— Try it —
Return the listing word for word, as given.

[[ Extracted data, beginning ]]

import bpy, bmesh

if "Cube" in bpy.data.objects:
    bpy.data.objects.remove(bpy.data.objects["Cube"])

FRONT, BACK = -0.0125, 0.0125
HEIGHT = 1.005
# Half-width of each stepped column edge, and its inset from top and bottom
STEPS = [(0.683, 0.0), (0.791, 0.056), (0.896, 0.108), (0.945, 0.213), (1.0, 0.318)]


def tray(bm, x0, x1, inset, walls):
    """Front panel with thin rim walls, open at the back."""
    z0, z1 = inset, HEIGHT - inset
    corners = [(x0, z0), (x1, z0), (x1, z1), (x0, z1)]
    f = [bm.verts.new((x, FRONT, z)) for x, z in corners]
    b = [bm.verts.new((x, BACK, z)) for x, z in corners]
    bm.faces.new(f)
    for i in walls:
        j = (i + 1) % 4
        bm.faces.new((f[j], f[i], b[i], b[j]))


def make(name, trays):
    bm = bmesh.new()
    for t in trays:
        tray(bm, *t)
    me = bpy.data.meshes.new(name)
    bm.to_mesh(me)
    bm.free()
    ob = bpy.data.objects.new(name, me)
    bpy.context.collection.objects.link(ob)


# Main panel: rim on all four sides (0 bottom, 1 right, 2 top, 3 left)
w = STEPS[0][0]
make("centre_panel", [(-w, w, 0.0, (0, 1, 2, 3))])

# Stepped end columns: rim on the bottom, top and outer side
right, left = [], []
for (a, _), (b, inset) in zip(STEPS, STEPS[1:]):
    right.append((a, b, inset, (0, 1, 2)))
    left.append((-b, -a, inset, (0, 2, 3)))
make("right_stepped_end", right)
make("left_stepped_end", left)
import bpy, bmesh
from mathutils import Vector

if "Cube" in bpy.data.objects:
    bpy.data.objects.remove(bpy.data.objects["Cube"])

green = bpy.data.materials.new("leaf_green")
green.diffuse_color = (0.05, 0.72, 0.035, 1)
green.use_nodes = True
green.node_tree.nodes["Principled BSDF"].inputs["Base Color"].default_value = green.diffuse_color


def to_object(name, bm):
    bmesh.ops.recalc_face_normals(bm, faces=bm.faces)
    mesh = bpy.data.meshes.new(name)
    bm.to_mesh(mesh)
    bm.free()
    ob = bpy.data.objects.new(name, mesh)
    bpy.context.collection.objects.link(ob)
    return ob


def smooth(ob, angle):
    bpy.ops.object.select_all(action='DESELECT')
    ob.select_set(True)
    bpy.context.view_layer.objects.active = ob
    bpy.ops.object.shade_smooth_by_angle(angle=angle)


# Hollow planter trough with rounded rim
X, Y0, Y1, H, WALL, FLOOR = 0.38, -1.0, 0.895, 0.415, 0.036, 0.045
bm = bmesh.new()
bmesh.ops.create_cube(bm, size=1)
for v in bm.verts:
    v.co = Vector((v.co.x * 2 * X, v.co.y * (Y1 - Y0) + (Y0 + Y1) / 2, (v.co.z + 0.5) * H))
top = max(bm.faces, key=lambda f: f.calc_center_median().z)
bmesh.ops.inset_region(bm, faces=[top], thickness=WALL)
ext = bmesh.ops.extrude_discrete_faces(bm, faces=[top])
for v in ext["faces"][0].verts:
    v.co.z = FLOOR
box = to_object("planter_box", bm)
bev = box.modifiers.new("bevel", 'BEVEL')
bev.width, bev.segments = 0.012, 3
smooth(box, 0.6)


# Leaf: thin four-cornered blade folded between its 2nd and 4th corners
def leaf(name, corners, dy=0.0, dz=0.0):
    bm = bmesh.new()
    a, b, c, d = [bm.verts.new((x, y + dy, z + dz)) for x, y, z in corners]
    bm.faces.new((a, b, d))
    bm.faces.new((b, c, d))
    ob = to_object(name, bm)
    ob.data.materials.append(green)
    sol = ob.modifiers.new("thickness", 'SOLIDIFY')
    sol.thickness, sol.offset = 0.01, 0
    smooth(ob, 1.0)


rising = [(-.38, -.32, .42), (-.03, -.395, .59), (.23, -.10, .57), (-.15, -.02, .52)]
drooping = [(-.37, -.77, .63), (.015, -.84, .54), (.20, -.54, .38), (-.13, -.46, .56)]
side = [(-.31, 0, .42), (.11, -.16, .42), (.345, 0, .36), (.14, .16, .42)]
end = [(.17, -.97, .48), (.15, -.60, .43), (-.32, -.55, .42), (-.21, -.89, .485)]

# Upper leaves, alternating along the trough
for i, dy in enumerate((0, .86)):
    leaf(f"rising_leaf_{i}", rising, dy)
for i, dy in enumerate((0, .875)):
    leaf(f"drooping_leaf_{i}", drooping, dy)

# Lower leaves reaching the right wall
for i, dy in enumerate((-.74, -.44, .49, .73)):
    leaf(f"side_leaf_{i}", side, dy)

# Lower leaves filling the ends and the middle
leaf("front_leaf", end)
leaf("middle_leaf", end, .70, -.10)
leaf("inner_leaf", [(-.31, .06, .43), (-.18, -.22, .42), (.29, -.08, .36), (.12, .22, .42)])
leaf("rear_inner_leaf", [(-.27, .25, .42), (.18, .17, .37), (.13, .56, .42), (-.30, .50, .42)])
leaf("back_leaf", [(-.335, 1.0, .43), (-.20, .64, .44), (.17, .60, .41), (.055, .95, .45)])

[[ Extracted data, end ]]

— Answer to the exercise —
import bpy, bmesh

if "Cube" in bpy.data.objects:
    bpy.data.objects.remove(bpy.data.objects["Cube"])

FRONT, BACK = -0.0125, 0.0125
HEIGHT = 1.005
# Half-width of each stepped column edge, and its inset from top and bottom
STEPS = [(0.683, 0.0), (0.791, 0.056), (0.896, 0.108), (0.945, 0.213), (1.0, 0.318)]


def tray(bm, x0, x1, inset, walls):
    """Front panel with thin rim walls, open at the back."""
    z0, z1 = inset, HEIGHT - inset
    corners = [(x0, z0), (x1, z0), (x1, z1), (x0, z1)]
    f = [bm.verts.new((x, FRONT, z)) for x, z in corners]
    b = [bm.verts.new((x, BACK, z)) for x, z in corners]
    bm.faces.new(f)
    for i in walls:
        j = (i + 1) % 4
        bm.faces.new((f[j], f[i], b[i], b[j]))


def make(name, trays):
    bm = bmesh.new()
    for t in trays:
        tray(bm, *t)
    me = bpy.data.meshes.new(name)
    bm.to_mesh(me)
    bm.free()
    ob = bpy.data.objects.new(name, me)
    bpy.context.collection.objects.link(ob)


# Main panel: rim on all four sides (0 bottom, 1 right, 2 top, 3 left)
w = STEPS[0][0]
make("centre_panel", [(-w, w, 0.0, (0, 1, 2, 3))])

# Stepped end columns: rim on the bottom, top and outer side
right, left = [], []
for (a, _), (b, inset) in zip(STEPS, STEPS[1:]):
    right.append((a, b, inset, (0, 1, 2)))
    left.append((-b, -a, inset, (0, 2, 3)))
make("right_stepped_end", right)
make("left_stepped_end", left)
import bpy, bmesh
from mathutils import Vector

if "Cube" in bpy.data.objects:
    bpy.data.objects.remove(bpy.data.objects["Cube"])

green = bpy.data.materials.new("leaf_green")
green.diffuse_color = (0.05, 0.72, 0.035, 1)
green.use_nodes = True
green.node_tree.nodes["Principled BSDF"].inputs["Base Color"].default_value = green.diffuse_color


def to_object(name, bm):
    bmesh.ops.recalc_face_normals(bm, faces=bm.faces)
    mesh = bpy.data.meshes.new(name)
    bm.to_mesh(mesh)
    bm.free()
    ob = bpy.data.objects.new(name, mesh)
    bpy.context.collection.objects.link(ob)
    return ob


def smooth(ob, angle):
    bpy.ops.object.select_all(action='DESELECT')
    ob.select_set(True)
    bpy.context.view_layer.objects.active = ob
    bpy.ops.object.shade_smooth_by_angle(angle=angle)


# Hollow planter trough with rounded rim
X, Y0, Y1, H, WALL, FLOOR = 0.38, -1.0, 0.895, 0.415, 0.036, 0.045
bm = bmesh.new()
bmesh.ops.create_cube(bm, size=1)
for v in bm.verts:
    v.co = Vector((v.co.x * 2 * X, v.co.y * (Y1 - Y0) + (Y0 + Y1) / 2, (v.co.z + 0.5) * H))
top = max(bm.faces, key=lambda f: f.calc_center_median().z)
bmesh.ops.inset_region(bm, faces=[top], thickness=WALL)
ext = bmesh.ops.extrude_discrete_faces(bm, faces=[top])
for v in ext["faces"][0].verts:
    v.co.z = FLOOR
box = to_object("planter_box", bm)
bev = box.modifiers.new("bevel", 'BEVEL')
bev.width, bev.segments = 0.012, 3
smooth(box, 0.6)


# Leaf: thin four-cornered blade folded between its 2nd and 4th corners
def leaf(name, corners, dy=0.0, dz=0.0):
    bm = bmesh.new()
    a, b, c, d = [bm.verts.new((x, y + dy, z + dz)) for x, y, z in corners]
    bm.faces.new((a, b, d))
    bm.faces.new((b, c, d))
    ob = to_object(name, bm)
    ob.data.materials.append(green)
    sol = ob.modifiers.new("thickness", 'SOLIDIFY')
    sol.thickness, sol.offset = 0.01, 0
    smooth(ob, 1.0)


rising = [(-.38, -.32, .42), (-.03, -.395, .59), (.23, -.10, .57), (-.15, -.02, .52)]
drooping = [(-.37, -.77, .63), (.015, -.84, .54), (.20, -.54, .38), (-.13, -.46, .56)]
side = [(-.31, 0, .42), (.11, -.16, .42), (.345, 0, .36), (.14, .16, .42)]
end = [(.17, -.97, .48), (.15, -.60, .43), (-.32, -.55, .42), (-.21, -.89, .485)]

# Upper leaves, alternating along the trough
for i, dy in enumerate((0, .86)):
    leaf(f"rising_leaf_{i}", rising, dy)
for i, dy in enumerate((0, .875)):
    leaf(f"drooping_leaf_{i}", drooping, dy)

# Lower leaves reaching the right wall
for i, dy in enumerate((-.74, -.44, .49, .73)):
    leaf(f"side_leaf_{i}", side, dy)

# Lower leaves filling the ends and the middle
leaf("front_leaf", end)
leaf("middle_leaf", end, .70, -.10)
leaf("inner_leaf", [(-.31, .06, .43), (-.18, -.22, .42), (.29, -.08, .36), (.12, .22, .42)])
leaf("rear_inner_leaf", [(-.27, .25, .42), (.18, .17, .37), (.13, .56, .42), (-.30, .50, .42)])
leaf("back_leaf", [(-.335, 1.0, .43), (-.20, .64, .44), (.17, .60, .41), (.055, .95, .45)])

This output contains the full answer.